There’s bad news lurking behind the good news about our students’ performance in math. We’re losing steam. Do we need to find a new set of reform strategies?
The website for the National Assessment of Educational Progress seems at first glance to be full of good news:
Dig a little deeper, however, and the picture looks worse. We were improving by relative leaps and bounds between 1990 and 2005, but then we lost momentum. In fourth grade, we witnessed a seven-point jump between 1990 and 1992 and a ten-point jump between 2000 and 2003. In all, we saw a 22-point increase in 15 years. (And remember, 10 points roughly equals a grade level’s worth of learning.) Yet the six years that follow show anemic gains at best: a scant 3 points total. Eighth grade results are a tad less dramatic, but they show a similar pattern.
As NCES Commissioner Jack Buckley has noted, we’re leveling off. Why? At least one observer believes we've come to the end of reform era and desperately need to launch another.

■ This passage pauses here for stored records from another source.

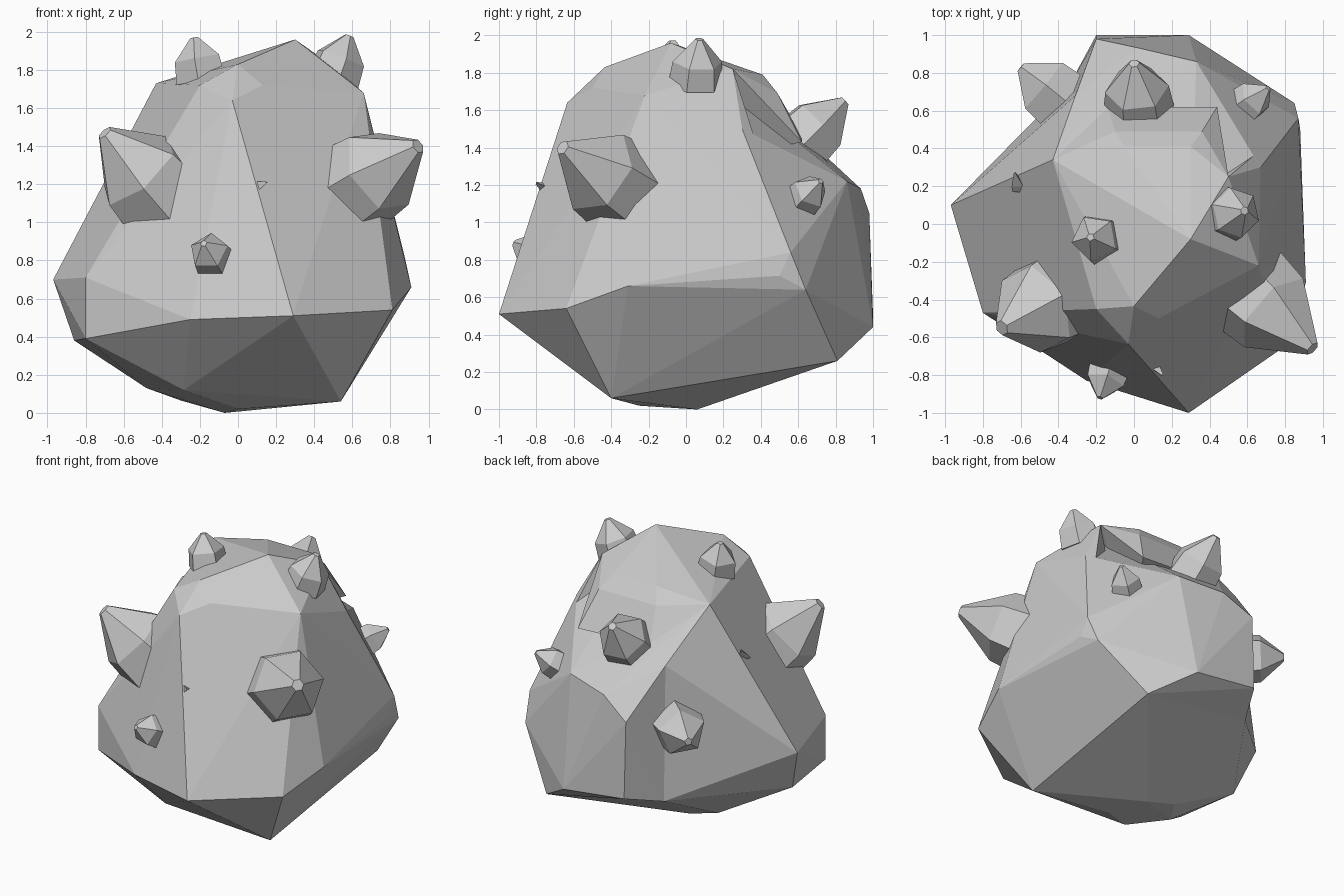
import bpy
import bmesh
import math
from mathutils import Vector

if "Cube" in bpy.data.objects:
    bpy.data.objects.remove(bpy.data.objects["Cube"], do_unlink=True)

# One plain stone colour
stone = bpy.data.materials.new("stone_grey")
stone.use_nodes = True
COLOUR = (0.6, 0.6, 0.6, 1)
stone.diffuse_color = COLOUR
for node in stone.node_tree.nodes:
    if node.type == "BSDF_PRINCIPLED":
        node.inputs["Base Color"].default_value = COLOUR


def add_object(name, bm):
    """Turn a bmesh into a flat shaded stone object."""
    bmesh.ops.recalc_face_normals(bm, faces=bm.faces[:])
    mesh = bpy.data.meshes.new(name)
    bm.to_mesh(mesh)
    bm.free()
    mesh.materials.append(stone)
    obj = bpy.data.objects.new(name, mesh)
    bpy.context.scene.collection.objects.link(obj)
    return obj


def add_chiselled_block(name, corners):
    """Wrap a set of corner points in flat chiselled faces."""
    bm = bmesh.new()
    for corner in corners:
        bm.verts.new(corner)
    result = bmesh.ops.convex_hull(bm, input=bm.verts[:])
    hidden = {v for v in result["geom_interior"] + result["geom_unused"]
              if isinstance(v, bmesh.types.BMVert)}
    bmesh.ops.delete(bm, geom=list(hidden), context="VERTS")
    bmesh.ops.dissolve_limit(bm, angle_limit=math.radians(3),
                             verts=bm.verts[:], edges=bm.edges[:])
    return add_object(name, bm)


def add_crystal(name, centre, tip, radius, sides, turn=0.0):
    """Faceted gem: wide body, girdle at the centre, blunt tip."""
    centre, tip = Vector(centre), Vector(tip)
    axis = tip - centre
    spin = axis.to_track_quat("Z", "Y")
    profile = ((-radius * 0.95, radius * 1.1), (0, radius),
               (axis.length, radius * 0.17))
    bm = bmesh.new()
    rings = []
    for height, size in profile:
        ring = []
        for i in range(sides):
            angle = turn + math.tau * i / sides
            local = Vector((size * math.cos(angle), size * math.sin(angle), height))
            ring.append(bm.verts.new(centre + spin @ local))
        rings.append(ring)
    for low, high in zip(rings, rings[1:]):
        for i in range(sides):
            j = (i + 1) % sides
            bm.faces.new((low[i], low[j], high[j], high[i]))
    bm.faces.new(rings[0])
    bm.faces.new(rings[-1])
    return add_object(name, bm)


# Corners shared between neighbouring blocks
peak = (.3, -.08, 1.96)
right_brow = (-.43, .34, 1.73)
left_brow = (.5, .25, 1.82)
left_temple = (.67, .3, 1.5)
left_cheek = (.66, -.22, 1.68)
left_hip = (.87, .56, .84)
back_seam = [(-.31, .68, 1.38), (-.34, .74, .42)]
back_rim = [(.01, .935, 1.18), (.33, .86, 1.22), (.29, 1, .44), (.56, .81, .26)]

# Main boulder, corners grouped from the ground upwards
underside = [(-.07, .06, 0), (0, -.25, .02), (-.3, .06, .065), (.54, -.4, .06),
             (-.285, -.43, .12), (-.48, -.2, .13)]
waist = [(-.97, .1, .7), (-.8, -.47, .71), (-.8, -.47, .39), (-.86, 0, .38),
         (-.25, -.83, .49), (.29, -1, .51), (.81, -.64, .54), (.91, -.31, .66),
         (.88, .5, .715), (.85, .64, .64), left_hip]
crown = [(0, -.435, 1.83), (-.03, -.635, 1.64), (.13, -.5, 1.72),
         (-.2, -.45, 1.72), left_cheek, left_temple, peak, right_brow]
add_chiselled_block("boulder", underside + waist + back_seam + back_rim + crown)

# Back ledge, stepping out from the seam on the right
add_chiselled_block("back_ledge", back_seam + back_rim + [
    right_brow, (-.2, .98, 1.05), (-.2, 1, .5), (0, 0, .6)])

# Raised shoulder behind the peak
add_chiselled_block("back_shoulder", [
    peak, right_brow, left_brow, (.3, .41, 1.79), (-.05, .41, 1.79),
    (.36, .49, 1.69), (-.1, .49, 1.69), (-.14, .62, 1.46), (.44, .62, 1.43),
    (0, 0, 1.3)])

# Ridge down the left side, leaving a hollow between it and the shoulder
add_chiselled_block("left_ridge", [
    peak, left_brow, left_cheek, left_temple, left_hip, (.3, .2, 1.2)])

# Crystals growing out of the boulder: centre, tip, radius, sides, turn
crystals = {
    "front_right_crystal": ((-.52, -.45, 1.27), (-.7, -.55, 1.47), .25, 6, .5),
    "front_left_crystal": ((.74, -.47, 1.27), (.945, -.66, 1.4), .24, 6, .1),
    "small_front_crystal": ((-.155, -.84, .85), (-.18, -.92, .89), .105, 5, .3),
    "top_right_crystal": ((-.21, -.075, 1.86), (-.23, -.07, 1.97), .125, 5, .1),
    "top_left_crystal": ((.54, .06, 1.86), (.585, .07, 1.98), .135, 6, 0),
    "back_right_crystal": ((-.48, .73, .955), (-.6, .83, .96), .165, 5, .4),
    "back_crystal": ((.015, .715, 1.52), (0, .85, 1.65), .17, 6, 0),
    "small_back_left_crystal": ((.64, .665, 1.165), (.71, .72, 1.22), .1, 5, 0),
}
for name, spec in crystals.items():
    add_crystal(name, *spec)

# Tiny splinters poking through the stone
splinters = {
    "front_splinter": ((.09, -.74, 1.18), (.15, -.8, 1.21)),
    "side_splinter": ((-.61, .21, 1.36), (-.63, .27, 1.42)),
}
for name, (base, tip) in splinters.items():
    add_crystal(name, base, tip, .04, 3)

In The Accountability Plateau, Mark Schneider (who happens to be Buckley's predecessor) credits the standards and accountability movement for the sharp increase in scores. That movement started going strong in many states about 20 years ago and went national when No Child Left Behind became law in 2002. The problem is, he argues, that we've squeezed about all the juice we can from that orange. It's time for the next big thing.

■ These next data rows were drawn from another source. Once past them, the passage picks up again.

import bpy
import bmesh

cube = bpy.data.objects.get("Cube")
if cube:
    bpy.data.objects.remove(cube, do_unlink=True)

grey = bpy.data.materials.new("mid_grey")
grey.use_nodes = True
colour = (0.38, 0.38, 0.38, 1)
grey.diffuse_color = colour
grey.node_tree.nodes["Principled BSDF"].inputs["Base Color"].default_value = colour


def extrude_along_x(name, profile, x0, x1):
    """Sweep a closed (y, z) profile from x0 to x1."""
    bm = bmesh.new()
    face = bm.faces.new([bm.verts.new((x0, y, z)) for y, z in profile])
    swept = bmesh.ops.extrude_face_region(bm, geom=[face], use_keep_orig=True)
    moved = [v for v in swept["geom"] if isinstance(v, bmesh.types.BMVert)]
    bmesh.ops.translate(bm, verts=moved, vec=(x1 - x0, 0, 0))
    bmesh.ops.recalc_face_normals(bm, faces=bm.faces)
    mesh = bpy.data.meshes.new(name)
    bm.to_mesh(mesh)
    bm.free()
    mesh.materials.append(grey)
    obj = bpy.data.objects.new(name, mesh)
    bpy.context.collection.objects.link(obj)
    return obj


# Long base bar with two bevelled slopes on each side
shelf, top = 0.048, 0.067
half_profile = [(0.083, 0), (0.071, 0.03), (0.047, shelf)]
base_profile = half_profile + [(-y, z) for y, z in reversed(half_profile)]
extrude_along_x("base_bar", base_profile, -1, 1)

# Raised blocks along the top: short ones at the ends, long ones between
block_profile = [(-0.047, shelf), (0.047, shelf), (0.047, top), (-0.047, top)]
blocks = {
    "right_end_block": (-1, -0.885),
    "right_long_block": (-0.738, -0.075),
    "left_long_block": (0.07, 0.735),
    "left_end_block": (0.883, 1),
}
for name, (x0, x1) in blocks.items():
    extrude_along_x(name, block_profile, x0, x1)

So what is the next big thing? Schneider points to the common standards states have adopted in math and reading. He could of course be right--but it's not at all clear that common standards are such a departure from the reforms we've been pursuing since the early '90s.
In fact, many would argue that common standards seek to realize the unfulfilled promise of the old standards movement. States all set standards for what students should know and be able to do at each grade level, but those standards were all over the place. What's worse, many states set the bar on their state tests so low that students never had to show true mastery of those standards. And all too few teachers got the support they needed to improve their instruction. If states stay on track with common standards--creating first-rate tests, ensuring that schools have first-rate curricula, and equipping teachers to make better standards come alive in the classroom--then we might just see the next big leap forward.
Common standards might in fact be an attempt to get more juice from the same orange. Sometimes you just have to squeeze harder.